As symptoms worsen, patients often experience a significant loss of appetite and a dramatic change in cognitive abilities that include thinking, learning, and memory capacity.
A combination of surgery, radiation, and chemotherapy treats the disease, with chemo and radiation potentially producing serious health consequences. Both procedures can lead to a large number of side effects that exacerbate the decline in the health of glioblastoma multiforme patients.
Getting Disability Benefits Approved for Glioblastoma Multiforme
To qualify for disability benefits via the Compassionate Allowances program, you have to submit overwhelmingly convincing medical documentation. If your primary doctor suspects the development of a brain tumor, you can expect to visit a neurologist for diagnostic testing. The results of diagnostic tests give you the medical evidence you need to qualify for Social Security disability benefits.
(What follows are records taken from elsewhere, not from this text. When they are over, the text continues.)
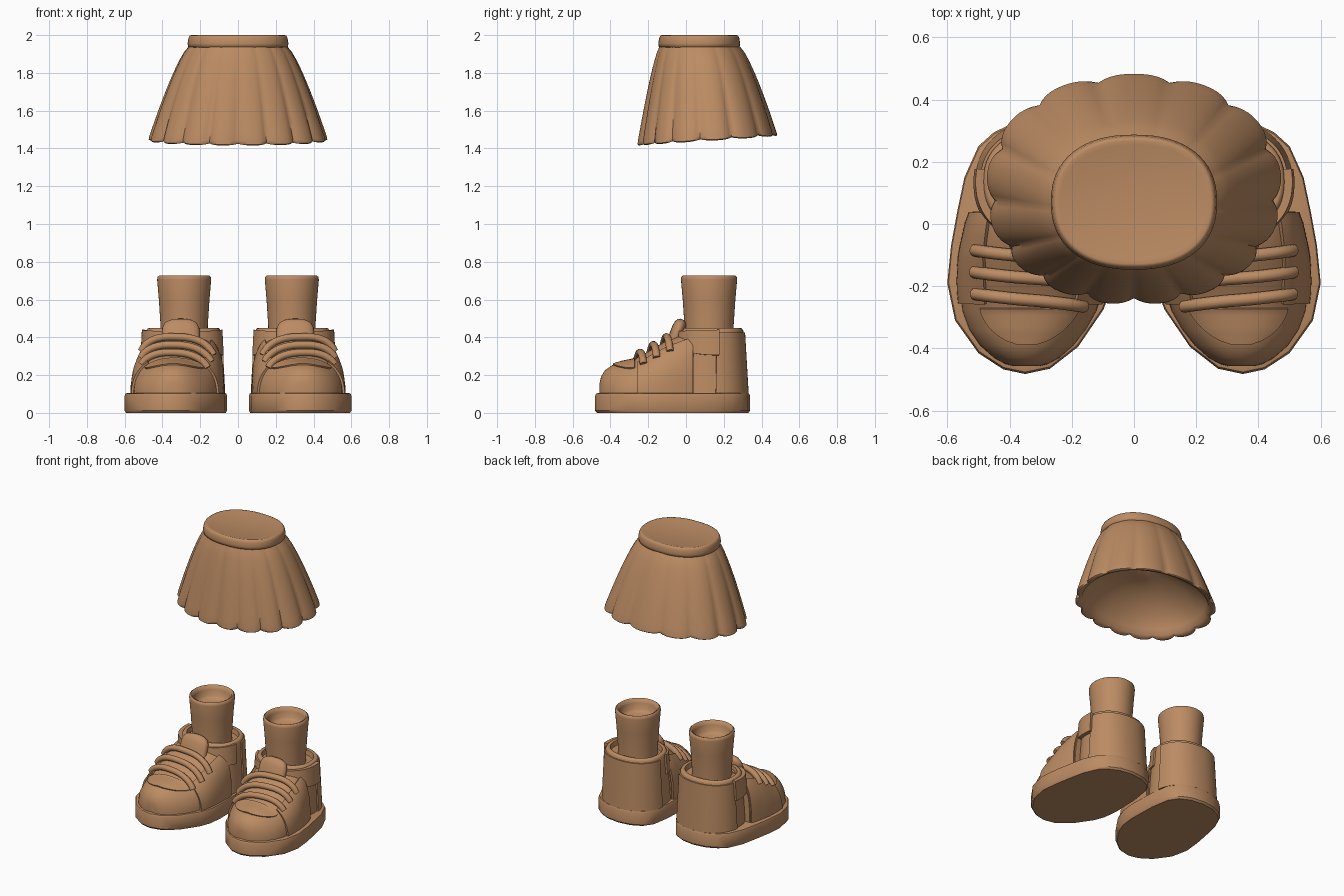
import bpy, bmesh, math
from math import sin, cos, pi

if "Cube" in bpy.data.objects:
    bpy.data.objects.remove(bpy.data.objects["Cube"])

clay = bpy.data.materials.new("brown_clay")
clay.diffuse_color = (.50, .26, .125, 1)
clay.use_nodes = True
clay.node_tree.nodes["Principled BSDF"].inputs["Base Color"].default_value = clay.diffuse_color


def finish(ob, mirror=False, solid=0, angle=40):
    bpy.ops.object.select_all(action='DESELECT')
    bpy.context.view_layer.objects.active = ob
    ob.select_set(True)
    ob.data.materials.append(clay)
    if solid:
        m = ob.modifiers.new("thick", 'SOLIDIFY')
        m.thickness, m.offset = solid, 0
    if mirror:
        ob.modifiers.new("mirror", 'MIRROR').use_clip = False
    bpy.ops.object.convert(target='MESH')
    bpy.ops.object.shade_smooth_by_angle(angle=math.radians(angle))


def grid(name, rows, closed=True, caps=(True, True), **kw):
    """Skin a list of point rows; closed rows become rings."""
    bm = bmesh.new()
    vs = [[bm.verts.new(p) for p in r] for r in rows]
    n = len(rows[0])
    for a, b in zip(vs, vs[1:]):
        for i in range(n if closed else n - 1):
            j = (i + 1) % n
            bm.faces.new((a[i], a[j], b[j], b[i]))
    for flag, r in zip(caps, (vs[0], vs[-1])):
        if flag and closed:
            bm.faces.new(r)
    bmesh.ops.recalc_face_normals(bm, faces=bm.faces)
    me = bpy.data.meshes.new(name)
    bm.to_mesh(me)
    bm.free()
    ob = bpy.data.objects.new(name, me)
    bpy.context.collection.objects.link(ob)
    finish(ob, **kw)


def spow(v, n):
    return math.copysign(abs(v) ** (2 / n), v)


def ring(cx, cy, z, rx, ry, n=2.0, count=48):
    return [(cx + rx * spow(cos(2 * pi * i / count), n),
             cy + ry * spow(sin(2 * pi * i / count), n), z) for i in range(count)]


def span(a, b, n):
    return [a + (b - a) * i / n for i in range(n + 1)]


def lerp_table(table, v):
    for a, b in zip(table, table[1:]):
        if v <= b[0]:
            break
    k = min(1, max(0, (v - a[0]) / (b[0] - a[0])))
    return [p + (q - p) * k for p, q in zip(a, b)]


# ---- skirt: 15 pleats, wider ones at the back, domed underside ----
cusps = [13.3, 41, 70, 95, 120, 141, 162, 180]
edges = [-c for c in reversed(cusps)] + cusps
SUB = 10


def skirt_ring(f, grow, pleat, lift=0):
    pts = []
    for a, b in zip(edges, edges[1:]):
        for s in range(SUB):
            u = s / SUB
            phi = math.radians(a + (b - a) * u)
            d = abs(2 * u - 1) ** 2.5
            k = f ** 0.75
            g = grow * (1 - pleat * d * (0.25 + 0.75 * f))
            hem = 1.415 + 0.025 * (1 + cos(phi)) + 0.01 * d * (pleat > 0)
            z = 1.95 + f * (hem - 1.95) + lift
            pts.append(((0.253 + 0.226 * k) * g * spow(sin(phi), 2.15),
                        0.07 + 0.042 * k + (0.207 + 0.167 * k) * g * spow(cos(phi), 2.15), z))
    return pts


rows = [skirt_ring(f, 1, 0.055) for f in span(0, 0.96, 12)]
rows += [skirt_ring(.99, 0.995, 0.055), skirt_ring(1, 0.975, 0.05), skirt_ring(1, 0.93, 0.03, 0.004)]
rows += [skirt_ring(.97 - .47 * sin(t), .9 * cos(t), 0) for t in span(0, 1.5, 10)]
grid("pleated_skirt", rows, caps=(False, True), angle=50)
grid("waistband", [ring(0, 0.07, z, r, r - 0.05, 2.3, 64) for z, r in
     ((1.932, .25), (1.938, .264), (1.955, .267), (1.985, .262), (1.997, .256), (2.0, .248), (1.996, .235))],
     angle=60)

# ---- soles ----
outline = [(.35, -.482), (.42, -.467), (.50, -.415), (.575, -.31), (.6, -.19), (.588, -.07), (.568, .04),
           (.545, .15), (.50, .25), (.45, .295), (.38, .328), (.29, .34), (.20, .328), (.13, .295), (.085, .23),
           (.064, .1), (.058, -.1), (.07, -.2), (.098, -.275), (.18, -.395), (.27, -.465)]
grid("shoe_sole", [[(.33 + (x - .33) * s, -.07 + (y + .07) * s, z) for x, y in outline]
     for z, s in ((0, .975), (.012, 1), (.09, 1), (.102, .985), (.105, .96))], mirror=True, angle=35)

# ---- shoe front: arched sections (y, centre x, half width, height, squareness) ----
arch = [(-.457, .345, .04, .16, 2.2), (-.45, .345, .068, .19, 2.2), (-.43, .345, .105, .225, 2.2),
        (-.39, .345, .15, .253, 2.2), (-.34, .342, .187, .268, 2.2), (-.28, .336, .215, .28, 2.3),
        (-.2, .327, .232, .325, 2.4), (-.1, .32, .235, .385, 2.7), (0, .308, .225, .425, 3),
        (.04, .302, .217, .43, 3)]


def vamp(y, t, off=0.0):
    _, c, w, h, n = lerp_table(arch, y)
    return (c + (w + off) * spow(cos(pi * t), n), y, .09 + (h - .09 + off) * abs(sin(pi * t)) ** (2 / n))


grid("shoe_front", [[vamp(a[0], t) for t in span(0, 1, 32)] for a in arch], mirror=True, angle=50)

# side panels, and the raised U-shaped toe piece
for name, t0, t1 in (("outer_side_panel", 0, .3), ("inner_side_panel", .7, 1)):
    grid(name, [[vamp(y, t, .003) for t in span(t0, t1, 12)] for y in span(-.255, .035, 8)],
         closed=False, mirror=True, solid=.018)
rows = []
for y in span(-.385, -.27, 10):
    half = .24 * math.sqrt(max(.03, 1 - ((y + .27) / .118) ** 2))
    rows.append([vamp(y, t, .001) for t in span(.5 - half, .5 + half, 14)])
grid("toe_piece", rows, closed=False, mirror=True, solid=.014)


# ---- heel cup with open collar ----
def heel(a, z, off=0.0):
    k = (z - .1) / .34
    rx, ry, cy = .213 - .017 * k + off, .197 - .03 * k + off, .126 + .01 * k
    return (.288 + rx * spow(cos(a), 2.25), cy + ry * spow(sin(a), 2.25), z)


ang = span(0, 2 * pi, 56)[:-1]
levels = [(.1, 0), (.2, 0), (.32, 0), (.435, 0), (.447, -.006), (.45, -.015), (.447, -.027), (.415, -.035)]
grid("heel_cup", [[heel(a, z, o) for a in ang] for z, o in levels], mirror=True, angle=50)
grid("heel_counter", [[heel(a, z, .003) for a in span(.04 * pi, .96 * pi, 36)] for z in span(.1, .425, 8)],
     closed=False, mirror=True, solid=.012)

# ankle straps beside the tongue: a broad outer one, a slim inner one
for name, a0, a1, off, th in (("outer_ankle_strap", .06, -.42, .012, .026),
                              ("inner_ankle_strap", 1.05, 1.42, .005, .014)):
    rows = []
    for k in span(0, 1, 16):
        a = pi * (a0 + (a1 - a0) * k)
        rows.append([heel(a, z, off) for z in span(.305 + .06 * k * k, .44 - .01 * k, 5)])
    grid(name, rows, closed=False, mirror=True, solid=th)

# padded tongue leaning back against the ankle
rows = []
for k, w, th in ((0, .10, .025), (.25, .10, .032), (.5, .10, .036), (.72, .098, .036),
                 (.88, .085, .032), (.96, .06, .022), (1, .03, .01)):
    y, z = -.085 + .065 * k, .33 + .165 * k
    rows.append([(x, y + d * .93, z - d * .37) for x, d, _ in ring(.303, 0, 0, w, th, 2.3, 24)])
grid("tongue", rows, mirror=True, angle=60)

# ---- laces ----
for i, y0 in enumerate((-.245, -.175, -.105)):
    cu = bpy.data.curves.new("lace", 'CURVE')
    cu.dimensions, cu.bevel_depth, cu.bevel_resolution = '3D', .02, 3
    cu.use_fill_caps = True
    sp = cu.splines.new('POLY')
    pts = [vamp(y0 + .028 * cos(pi * t), t, .02 - .012 * abs((t - .5) / .27) ** 4) for t in span(.24, .76, 20)]
    sp.points.add(len(pts) - 1)
    for p, q in zip(sp.points, pts):
        p.co = (*q, 1)
    ob = bpy.data.objects.new(f"lace_{i + 1}", cu)
    bpy.context.collection.objects.link(ob)
    finish(ob, mirror=True, angle=60)

# ---- socks, hollow at the top ----
grid("sock", [ring(.285, .122, z, r, r * 1.04) for z, r in
     ((.38, .126), (.46, .125), (.6, .134), (.705, .143), (.72, .141), (.727, .133),
      (.722, .122), (.70, .113), (.66, .108), (.645, .09))], mirror=True, angle=60)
A neurological examination can reveal issues with your strength, vision, balance, and coordination. If the results of the examination indicate the presence of a serious brain tumor, the neurologist handling your case might run a series of imaging tests to confirm the diagnosis delivered by the neurological examination.
The results of several specialized MRI scans, such as a functional MRI, perfusion MRI, and magnetic resonance spectroscopy can support the results of a biopsy test.
Getting Legal Support for a Compassionate Allowance Request
Before you submit a disability claim with the SSA, sit down with a Social Security lawyer to determine whether your symptoms for glioblastoma multiforme warrant the fast-track approval of financial assistance. Your attorney can refer you to a healthcare specialist that runs the diagnostic tests you need to submit a successful claim. Most Social Security attorneys schedule a free case evaluation.